[ENTRIES PROVIDED]
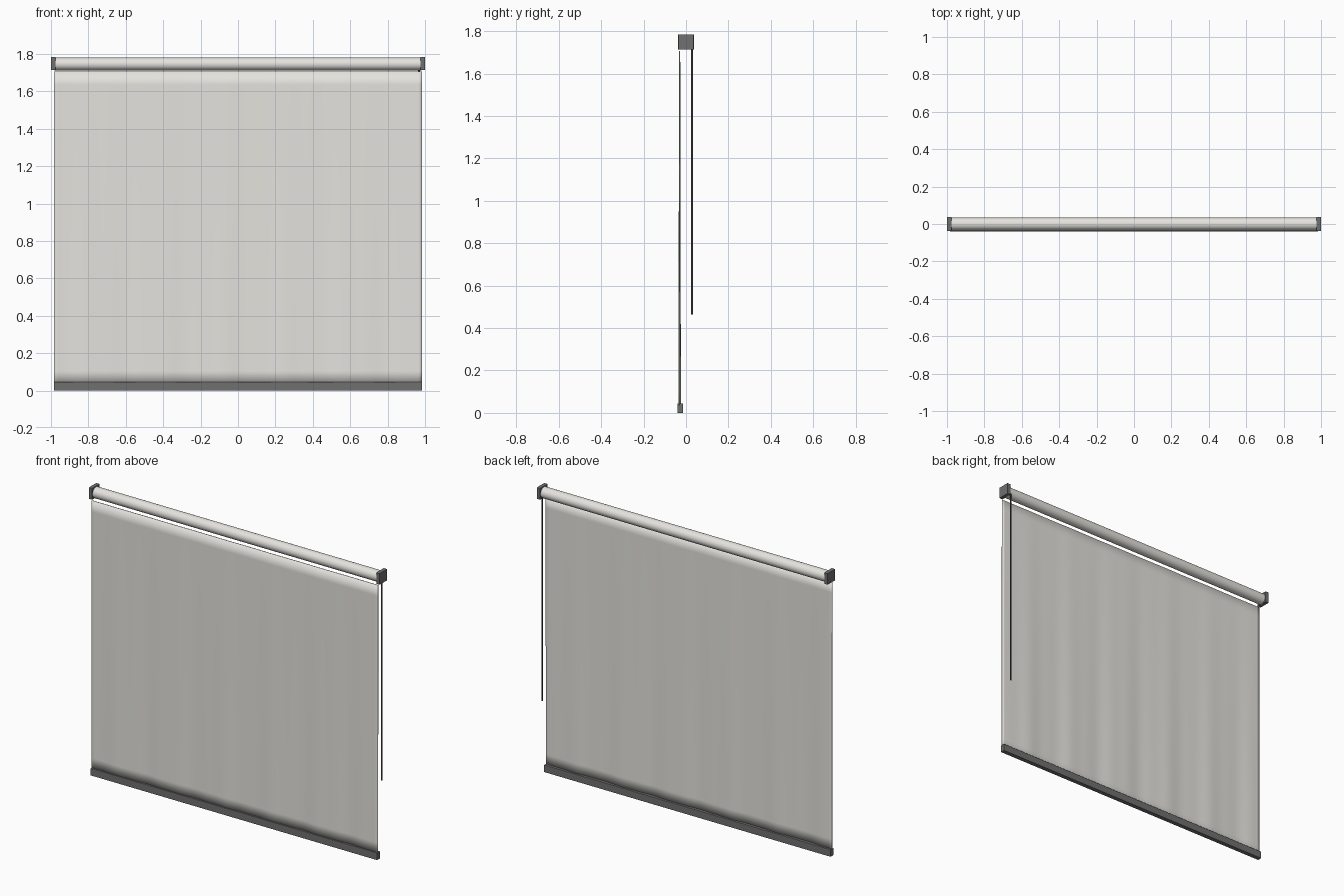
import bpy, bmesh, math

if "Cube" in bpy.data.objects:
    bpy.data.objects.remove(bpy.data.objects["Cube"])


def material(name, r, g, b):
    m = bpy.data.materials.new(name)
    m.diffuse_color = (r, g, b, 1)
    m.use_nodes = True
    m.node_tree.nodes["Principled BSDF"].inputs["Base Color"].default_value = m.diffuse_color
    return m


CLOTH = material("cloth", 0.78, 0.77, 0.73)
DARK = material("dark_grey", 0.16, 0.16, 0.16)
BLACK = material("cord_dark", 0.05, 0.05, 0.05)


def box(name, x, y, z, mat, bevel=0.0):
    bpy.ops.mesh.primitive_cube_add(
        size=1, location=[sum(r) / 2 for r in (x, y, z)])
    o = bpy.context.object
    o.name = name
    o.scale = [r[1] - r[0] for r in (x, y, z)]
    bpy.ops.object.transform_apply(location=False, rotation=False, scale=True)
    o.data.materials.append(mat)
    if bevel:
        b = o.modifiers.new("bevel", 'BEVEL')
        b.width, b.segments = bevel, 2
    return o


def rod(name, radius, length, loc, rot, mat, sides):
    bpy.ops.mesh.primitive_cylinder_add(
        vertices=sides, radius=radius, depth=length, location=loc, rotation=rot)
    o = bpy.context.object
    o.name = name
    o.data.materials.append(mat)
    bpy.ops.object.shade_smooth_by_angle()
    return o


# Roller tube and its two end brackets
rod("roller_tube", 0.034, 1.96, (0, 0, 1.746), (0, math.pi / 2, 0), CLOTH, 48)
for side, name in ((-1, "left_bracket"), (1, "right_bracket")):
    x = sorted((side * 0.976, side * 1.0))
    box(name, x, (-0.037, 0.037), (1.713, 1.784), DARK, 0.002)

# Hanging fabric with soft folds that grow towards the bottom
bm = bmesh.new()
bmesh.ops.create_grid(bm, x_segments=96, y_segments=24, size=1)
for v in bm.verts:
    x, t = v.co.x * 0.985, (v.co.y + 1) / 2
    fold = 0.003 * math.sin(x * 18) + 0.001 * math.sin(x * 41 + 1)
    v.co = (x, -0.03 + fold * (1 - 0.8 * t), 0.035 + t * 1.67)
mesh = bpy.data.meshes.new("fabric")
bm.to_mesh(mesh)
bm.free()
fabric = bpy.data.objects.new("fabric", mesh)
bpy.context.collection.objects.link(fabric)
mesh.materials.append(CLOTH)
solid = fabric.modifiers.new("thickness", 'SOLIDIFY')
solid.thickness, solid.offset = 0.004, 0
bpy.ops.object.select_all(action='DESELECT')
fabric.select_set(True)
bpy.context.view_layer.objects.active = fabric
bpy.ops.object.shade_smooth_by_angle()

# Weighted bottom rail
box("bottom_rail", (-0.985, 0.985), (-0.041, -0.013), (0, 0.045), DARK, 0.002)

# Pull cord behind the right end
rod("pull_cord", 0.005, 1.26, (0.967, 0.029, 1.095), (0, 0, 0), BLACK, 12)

[PROBLEM STATEMENT]
There is a run of lines above from the one with "depth=length, location=loc, rotation=rot)" to the one with "x = sorted((side * 0.976, side * 1.0))"; print exactly that run, both ends included, and nothing else.

[ANSWER TO THIS TASK]
        vertices=sides, radius=radius, depth=length, location=loc, rotation=rot)
    o = bpy.context.object
    o.name = name
    o.data.materials.append(mat)
    bpy.ops.object.shade_smooth_by_angle()
    return o


# Roller tube and its two end brackets
rod("roller_tube", 0.034, 1.96, (0, 0, 1.746), (0, math.pi / 2, 0), CLOTH, 48)
for side, name in ((-1, "left_bracket"), (1, "right_bracket")):
    x = sorted((side * 0.976, side * 1.0))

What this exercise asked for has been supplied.